(Dataset entries)
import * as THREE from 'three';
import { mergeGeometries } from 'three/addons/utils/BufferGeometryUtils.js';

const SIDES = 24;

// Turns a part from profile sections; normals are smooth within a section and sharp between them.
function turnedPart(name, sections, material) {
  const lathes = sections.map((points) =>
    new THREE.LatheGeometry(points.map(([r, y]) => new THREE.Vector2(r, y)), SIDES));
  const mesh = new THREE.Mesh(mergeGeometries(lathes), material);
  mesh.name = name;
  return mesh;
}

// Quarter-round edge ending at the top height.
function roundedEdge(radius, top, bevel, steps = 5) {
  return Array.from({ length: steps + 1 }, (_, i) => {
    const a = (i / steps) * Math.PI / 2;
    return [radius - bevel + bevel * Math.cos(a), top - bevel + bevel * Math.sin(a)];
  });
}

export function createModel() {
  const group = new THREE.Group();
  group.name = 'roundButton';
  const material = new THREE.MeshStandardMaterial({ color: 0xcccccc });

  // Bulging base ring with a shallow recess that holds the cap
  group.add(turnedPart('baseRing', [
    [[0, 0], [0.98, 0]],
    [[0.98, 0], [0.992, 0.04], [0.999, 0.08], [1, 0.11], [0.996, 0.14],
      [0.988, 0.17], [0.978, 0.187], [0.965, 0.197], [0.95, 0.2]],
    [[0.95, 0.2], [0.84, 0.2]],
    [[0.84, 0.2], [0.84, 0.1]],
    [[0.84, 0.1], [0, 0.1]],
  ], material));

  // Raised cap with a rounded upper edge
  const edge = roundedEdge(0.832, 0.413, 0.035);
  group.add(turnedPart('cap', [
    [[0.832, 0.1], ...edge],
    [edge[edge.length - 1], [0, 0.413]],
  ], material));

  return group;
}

▶ [Aim of the exercise] Reproduce every line above, keeping each word exactly as it appears.

▶ [Output below]
import * as THREE from 'three';
import { mergeGeometries } from 'three/addons/utils/BufferGeometryUtils.js';

const SIDES = 24;

// Turns a part from profile sections; normals are smooth within a section and sharp between them.
function turnedPart(name, sections, material) {
  const lathes = sections.map((points) =>
    new THREE.LatheGeometry(points.map(([r, y]) => new THREE.Vector2(r, y)), SIDES));
  const mesh = new THREE.Mesh(mergeGeometries(lathes), material);
  mesh.name = name;
  return mesh;
}

// Quarter-round edge ending at the top height.
function roundedEdge(radius, top, bevel, steps = 5) {
  return Array.from({ length: steps + 1 }, (_, i) => {
    const a = (i / steps) * Math.PI / 2;
    return [radius - bevel + bevel * Math.cos(a), top - bevel + bevel * Math.sin(a)];
  });
}

export function createModel() {
  const group = new THREE.Group();
  group.name = 'roundButton';
  const material = new THREE.MeshStandardMaterial({ color: 0xcccccc });

  // Bulging base ring with a shallow recess that holds the cap
  group.add(turnedPart('baseRing', [
    [[0, 0], [0.98, 0]],
    [[0.98, 0], [0.992, 0.04], [0.999, 0.08], [1, 0.11], [0.996, 0.14],
      [0.988, 0.17], [0.978, 0.187], [0.965, 0.197], [0.95, 0.2]],
    [[0.95, 0.2], [0.84, 0.2]],
    [[0.84, 0.2], [0.84, 0.1]],
    [[0.84, 0.1], [0, 0.1]],
  ], material));

  // Raised cap with a rounded upper edge
  const edge = roundedEdge(0.832, 0.413, 0.035);
  group.add(turnedPart('cap', [
    [[0.832, 0.1], ...edge],
    [edge[edge.length - 1], [0, 0.413]],
  ], material));

  return group;
}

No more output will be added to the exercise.